What you will do:
Once the line with "return math.sqrt(max(0.0, 0.137" is found in the entries below, print it and each following line exactly, stopping after the line with "ob.data.flip_normals()"; print nothing else.

Material to process:
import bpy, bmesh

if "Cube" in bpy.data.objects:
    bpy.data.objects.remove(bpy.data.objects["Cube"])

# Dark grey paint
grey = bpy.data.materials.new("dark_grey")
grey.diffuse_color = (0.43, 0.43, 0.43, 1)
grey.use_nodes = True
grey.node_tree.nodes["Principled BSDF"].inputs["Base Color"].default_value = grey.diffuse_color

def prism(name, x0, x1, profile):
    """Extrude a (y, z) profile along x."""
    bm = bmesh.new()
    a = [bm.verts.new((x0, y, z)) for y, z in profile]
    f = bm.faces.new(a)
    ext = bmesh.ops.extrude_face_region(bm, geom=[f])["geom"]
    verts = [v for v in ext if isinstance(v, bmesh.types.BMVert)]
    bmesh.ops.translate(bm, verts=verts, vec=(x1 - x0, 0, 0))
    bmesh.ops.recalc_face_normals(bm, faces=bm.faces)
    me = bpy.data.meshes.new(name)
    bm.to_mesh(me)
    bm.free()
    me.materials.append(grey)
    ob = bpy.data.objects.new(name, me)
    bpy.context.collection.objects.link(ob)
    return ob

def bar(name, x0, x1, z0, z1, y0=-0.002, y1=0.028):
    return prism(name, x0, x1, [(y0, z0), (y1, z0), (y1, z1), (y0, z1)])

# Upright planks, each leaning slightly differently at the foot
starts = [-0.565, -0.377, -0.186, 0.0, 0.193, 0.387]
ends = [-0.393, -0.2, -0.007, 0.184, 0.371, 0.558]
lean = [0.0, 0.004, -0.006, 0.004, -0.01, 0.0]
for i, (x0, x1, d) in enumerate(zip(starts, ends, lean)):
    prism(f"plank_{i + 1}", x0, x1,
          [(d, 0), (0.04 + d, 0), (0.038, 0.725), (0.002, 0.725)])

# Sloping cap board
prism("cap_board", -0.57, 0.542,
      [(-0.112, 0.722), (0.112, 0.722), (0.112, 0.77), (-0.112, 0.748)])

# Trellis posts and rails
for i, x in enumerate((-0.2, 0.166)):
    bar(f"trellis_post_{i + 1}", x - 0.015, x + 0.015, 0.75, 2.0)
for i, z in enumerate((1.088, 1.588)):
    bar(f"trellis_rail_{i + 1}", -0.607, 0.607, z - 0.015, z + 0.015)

...

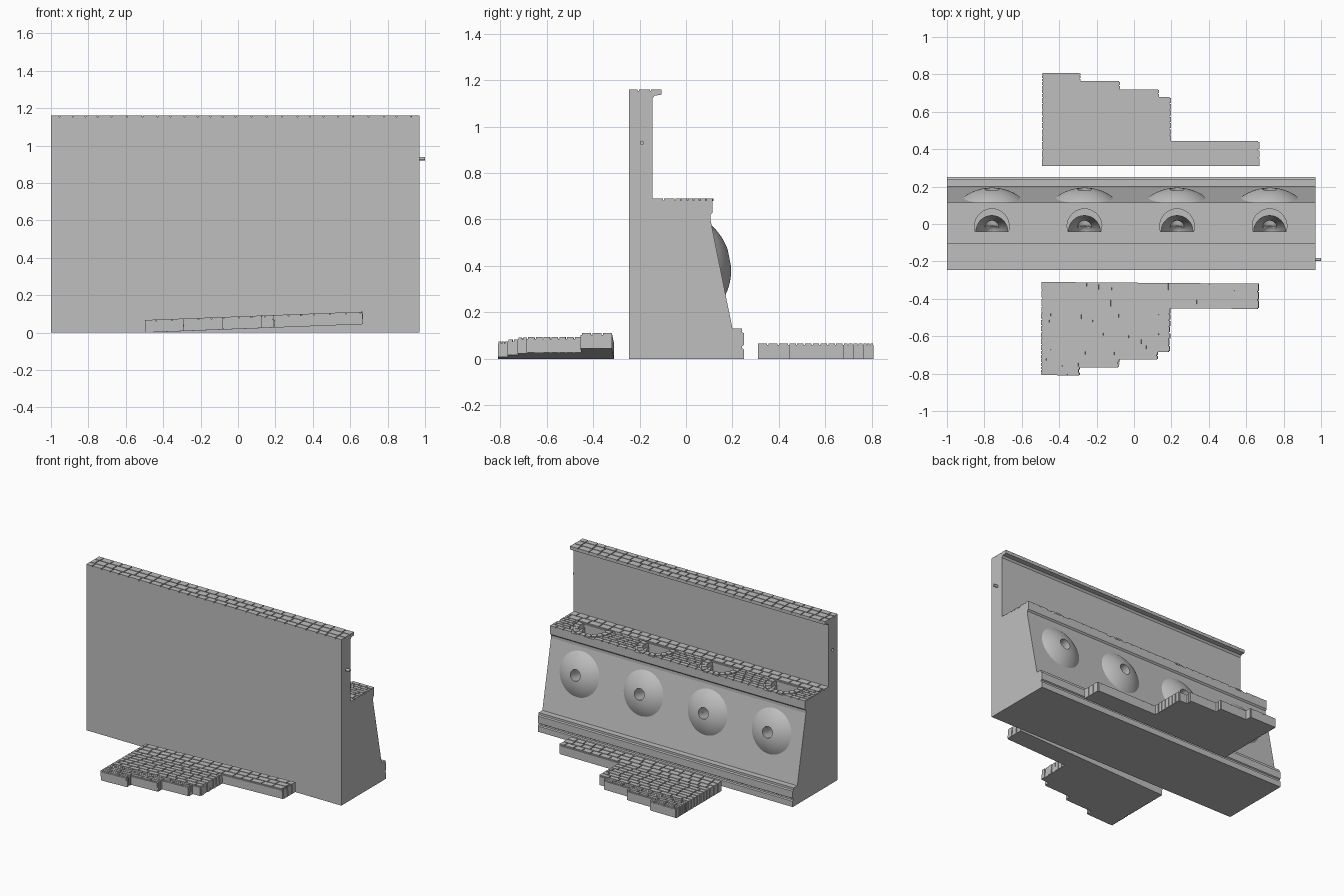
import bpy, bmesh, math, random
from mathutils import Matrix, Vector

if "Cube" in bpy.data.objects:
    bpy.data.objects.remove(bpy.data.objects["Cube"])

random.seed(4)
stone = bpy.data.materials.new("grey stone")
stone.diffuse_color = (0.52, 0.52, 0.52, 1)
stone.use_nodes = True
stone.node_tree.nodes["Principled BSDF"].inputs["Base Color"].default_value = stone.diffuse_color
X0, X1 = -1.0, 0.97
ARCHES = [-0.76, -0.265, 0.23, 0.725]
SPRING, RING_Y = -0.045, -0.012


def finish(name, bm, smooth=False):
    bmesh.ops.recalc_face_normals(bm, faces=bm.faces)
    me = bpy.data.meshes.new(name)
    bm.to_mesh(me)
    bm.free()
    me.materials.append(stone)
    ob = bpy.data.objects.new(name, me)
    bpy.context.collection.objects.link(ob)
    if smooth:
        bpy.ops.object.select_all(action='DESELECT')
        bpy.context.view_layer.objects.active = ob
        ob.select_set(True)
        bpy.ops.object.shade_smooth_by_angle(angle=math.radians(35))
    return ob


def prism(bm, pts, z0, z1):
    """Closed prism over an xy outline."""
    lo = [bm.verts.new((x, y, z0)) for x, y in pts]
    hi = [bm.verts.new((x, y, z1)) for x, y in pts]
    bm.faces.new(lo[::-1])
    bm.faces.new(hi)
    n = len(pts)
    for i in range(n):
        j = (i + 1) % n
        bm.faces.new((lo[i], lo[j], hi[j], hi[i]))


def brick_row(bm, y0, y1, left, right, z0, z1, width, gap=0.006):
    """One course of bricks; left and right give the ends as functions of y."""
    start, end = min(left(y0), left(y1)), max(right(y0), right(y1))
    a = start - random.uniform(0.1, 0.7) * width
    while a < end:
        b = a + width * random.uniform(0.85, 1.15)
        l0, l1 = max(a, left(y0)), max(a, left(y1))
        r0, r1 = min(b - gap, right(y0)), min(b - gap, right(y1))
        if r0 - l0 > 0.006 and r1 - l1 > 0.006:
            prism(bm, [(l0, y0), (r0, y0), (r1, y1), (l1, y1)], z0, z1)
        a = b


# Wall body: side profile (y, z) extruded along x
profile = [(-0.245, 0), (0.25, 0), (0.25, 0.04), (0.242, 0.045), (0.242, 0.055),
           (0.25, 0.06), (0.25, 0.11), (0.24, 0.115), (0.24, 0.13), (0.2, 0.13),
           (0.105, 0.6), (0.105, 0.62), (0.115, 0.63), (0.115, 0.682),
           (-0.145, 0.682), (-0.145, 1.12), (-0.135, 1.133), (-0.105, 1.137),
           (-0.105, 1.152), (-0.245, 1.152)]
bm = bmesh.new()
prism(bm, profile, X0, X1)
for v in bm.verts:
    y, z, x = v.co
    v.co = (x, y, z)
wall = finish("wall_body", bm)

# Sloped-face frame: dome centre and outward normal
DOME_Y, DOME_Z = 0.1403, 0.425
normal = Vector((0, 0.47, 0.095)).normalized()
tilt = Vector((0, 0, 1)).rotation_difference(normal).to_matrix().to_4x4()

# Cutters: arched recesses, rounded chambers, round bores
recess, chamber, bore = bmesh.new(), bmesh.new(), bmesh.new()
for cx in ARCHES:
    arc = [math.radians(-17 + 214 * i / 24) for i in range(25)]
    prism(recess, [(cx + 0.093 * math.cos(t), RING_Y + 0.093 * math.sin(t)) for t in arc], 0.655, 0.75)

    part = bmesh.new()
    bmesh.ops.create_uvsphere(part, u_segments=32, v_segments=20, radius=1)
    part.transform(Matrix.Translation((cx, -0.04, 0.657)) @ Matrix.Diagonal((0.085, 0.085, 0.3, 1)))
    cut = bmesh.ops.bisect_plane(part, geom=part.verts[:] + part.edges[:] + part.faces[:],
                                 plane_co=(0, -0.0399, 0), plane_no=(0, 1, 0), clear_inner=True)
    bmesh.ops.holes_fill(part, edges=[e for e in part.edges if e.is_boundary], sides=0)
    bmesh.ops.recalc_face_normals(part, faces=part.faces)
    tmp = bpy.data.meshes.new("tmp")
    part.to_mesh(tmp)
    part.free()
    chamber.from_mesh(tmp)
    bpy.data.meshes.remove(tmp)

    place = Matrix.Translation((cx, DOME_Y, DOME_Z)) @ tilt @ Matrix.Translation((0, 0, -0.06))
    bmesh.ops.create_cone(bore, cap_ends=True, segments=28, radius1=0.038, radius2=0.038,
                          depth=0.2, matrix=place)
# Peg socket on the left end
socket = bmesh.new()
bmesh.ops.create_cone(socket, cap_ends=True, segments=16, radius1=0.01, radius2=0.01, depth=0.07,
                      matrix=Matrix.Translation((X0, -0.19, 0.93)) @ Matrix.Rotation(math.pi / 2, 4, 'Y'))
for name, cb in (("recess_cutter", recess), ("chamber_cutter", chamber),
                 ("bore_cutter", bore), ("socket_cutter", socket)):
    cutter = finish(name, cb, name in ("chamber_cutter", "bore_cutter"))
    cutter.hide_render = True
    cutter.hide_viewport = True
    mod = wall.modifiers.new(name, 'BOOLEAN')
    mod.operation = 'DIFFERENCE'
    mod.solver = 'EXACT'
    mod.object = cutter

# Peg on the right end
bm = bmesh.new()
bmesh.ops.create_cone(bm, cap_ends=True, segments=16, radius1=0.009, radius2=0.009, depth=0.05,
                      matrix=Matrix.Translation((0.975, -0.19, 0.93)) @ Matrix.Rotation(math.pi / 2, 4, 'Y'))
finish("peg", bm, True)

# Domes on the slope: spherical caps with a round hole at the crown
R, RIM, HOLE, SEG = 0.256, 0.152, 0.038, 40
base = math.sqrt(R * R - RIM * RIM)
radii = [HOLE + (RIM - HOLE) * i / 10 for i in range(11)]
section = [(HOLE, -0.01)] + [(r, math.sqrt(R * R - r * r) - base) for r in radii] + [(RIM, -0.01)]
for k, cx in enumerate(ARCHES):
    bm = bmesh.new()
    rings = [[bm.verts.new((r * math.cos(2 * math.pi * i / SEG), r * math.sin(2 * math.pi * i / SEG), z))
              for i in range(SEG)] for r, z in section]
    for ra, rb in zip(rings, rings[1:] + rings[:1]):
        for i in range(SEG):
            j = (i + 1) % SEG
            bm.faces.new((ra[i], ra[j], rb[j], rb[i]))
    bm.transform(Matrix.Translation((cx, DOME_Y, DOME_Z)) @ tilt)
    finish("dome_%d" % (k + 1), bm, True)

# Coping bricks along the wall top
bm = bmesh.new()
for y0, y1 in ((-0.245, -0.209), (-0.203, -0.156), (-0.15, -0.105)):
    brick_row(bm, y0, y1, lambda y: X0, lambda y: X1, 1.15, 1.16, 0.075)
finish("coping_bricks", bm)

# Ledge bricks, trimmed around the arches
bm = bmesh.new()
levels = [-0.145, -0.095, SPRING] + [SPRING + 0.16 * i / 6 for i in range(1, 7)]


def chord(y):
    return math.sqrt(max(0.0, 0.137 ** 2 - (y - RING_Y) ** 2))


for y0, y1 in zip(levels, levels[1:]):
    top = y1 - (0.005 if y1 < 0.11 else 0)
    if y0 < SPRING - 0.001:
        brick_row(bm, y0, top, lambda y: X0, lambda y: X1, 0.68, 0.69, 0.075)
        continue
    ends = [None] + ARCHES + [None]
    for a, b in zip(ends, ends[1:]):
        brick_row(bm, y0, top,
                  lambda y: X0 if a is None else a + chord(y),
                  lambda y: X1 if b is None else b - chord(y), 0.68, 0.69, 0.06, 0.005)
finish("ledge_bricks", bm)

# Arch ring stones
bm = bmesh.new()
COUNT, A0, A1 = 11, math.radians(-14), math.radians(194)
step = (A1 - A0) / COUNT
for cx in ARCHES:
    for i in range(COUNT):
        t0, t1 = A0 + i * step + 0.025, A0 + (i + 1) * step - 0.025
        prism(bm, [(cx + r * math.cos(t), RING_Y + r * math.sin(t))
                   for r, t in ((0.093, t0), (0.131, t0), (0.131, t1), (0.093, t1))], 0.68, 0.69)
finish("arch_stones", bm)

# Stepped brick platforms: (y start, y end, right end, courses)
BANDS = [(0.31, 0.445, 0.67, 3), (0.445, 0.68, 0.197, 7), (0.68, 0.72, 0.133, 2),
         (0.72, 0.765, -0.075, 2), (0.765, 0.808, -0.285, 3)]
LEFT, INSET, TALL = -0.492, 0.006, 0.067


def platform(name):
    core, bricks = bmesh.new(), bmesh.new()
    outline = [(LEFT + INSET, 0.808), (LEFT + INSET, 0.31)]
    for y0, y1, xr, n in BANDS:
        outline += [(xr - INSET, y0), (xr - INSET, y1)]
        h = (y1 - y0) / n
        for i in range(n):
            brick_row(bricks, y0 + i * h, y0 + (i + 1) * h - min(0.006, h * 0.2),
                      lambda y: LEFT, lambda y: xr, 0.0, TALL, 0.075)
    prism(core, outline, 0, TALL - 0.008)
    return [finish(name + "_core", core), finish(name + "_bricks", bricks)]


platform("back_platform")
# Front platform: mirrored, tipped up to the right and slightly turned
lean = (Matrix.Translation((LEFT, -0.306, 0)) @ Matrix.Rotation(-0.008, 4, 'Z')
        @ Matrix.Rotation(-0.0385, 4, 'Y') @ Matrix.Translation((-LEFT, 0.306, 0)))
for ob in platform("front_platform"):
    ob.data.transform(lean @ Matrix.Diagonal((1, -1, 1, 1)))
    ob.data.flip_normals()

Result:
    return math.sqrt(max(0.0, 0.137 ** 2 - (y - RING_Y) ** 2))


for y0, y1 in zip(levels, levels[1:]):
    top = y1 - (0.005 if y1 < 0.11 else 0)
    if y0 < SPRING - 0.001:
        brick_row(bm, y0, top, lambda y: X0, lambda y: X1, 0.68, 0.69, 0.075)
        continue
    ends = [None] + ARCHES + [None]
    for a, b in zip(ends, ends[1:]):
        brick_row(bm, y0, top,
                  lambda y: X0 if a is None else a + chord(y),
                  lambda y: X1 if b is None else b - chord(y), 0.68, 0.69, 0.06, 0.005)
finish("ledge_bricks", bm)

# Arch ring stones
bm = bmesh.new()
COUNT, A0, A1 = 11, math.radians(-14), math.radians(194)
step = (A1 - A0) / COUNT
for cx in ARCHES:
    for i in range(COUNT):
        t0, t1 = A0 + i * step + 0.025, A0 + (i + 1) * step - 0.025
        prism(bm, [(cx + r * math.cos(t), RING_Y + r * math.sin(t))
                   for r, t in ((0.093, t0), (0.131, t0), (0.131, t1), (0.093, t1))], 0.68, 0.69)
finish("arch_stones", bm)

# Stepped brick platforms: (y start, y end, right end, courses)
BANDS = [(0.31, 0.445, 0.67, 3), (0.445, 0.68, 0.197, 7), (0.68, 0.72, 0.133, 2),
         (0.72, 0.765, -0.075, 2), (0.765, 0.808, -0.285, 3)]
LEFT, INSET, TALL = -0.492, 0.006, 0.067


def platform(name):
    core, bricks = bmesh.new(), bmesh.new()
    outline = [(LEFT + INSET, 0.808), (LEFT + INSET, 0.31)]
    for y0, y1, xr, n in BANDS:
        outline += [(xr - INSET, y0), (xr - INSET, y1)]
        h = (y1 - y0) / n
        for i in range(n):
            brick_row(bricks, y0 + i * h, y0 + (i + 1) * h - min(0.006, h * 0.2),
                      lambda y: LEFT, lambda y: xr, 0.0, TALL, 0.075)
    prism(core, outline, 0, TALL - 0.008)
    return [finish(name + "_core", core), finish(name + "_bricks", bricks)]


platform("back_platform")
# Front platform: mirrored, tipped up to the right and slightly turned
lean = (Matrix.Translation((LEFT, -0.306, 0)) @ Matrix.Rotation(-0.008, 4, 'Z')
        @ Matrix.Rotation(-0.0385, 4, 'Y') @ Matrix.Translation((-LEFT, 0.306, 0)))
for ob in platform("front_platform"):
    ob.data.transform(lean @ Matrix.Diagonal((1, -1, 1, 1)))
    ob.data.flip_normals()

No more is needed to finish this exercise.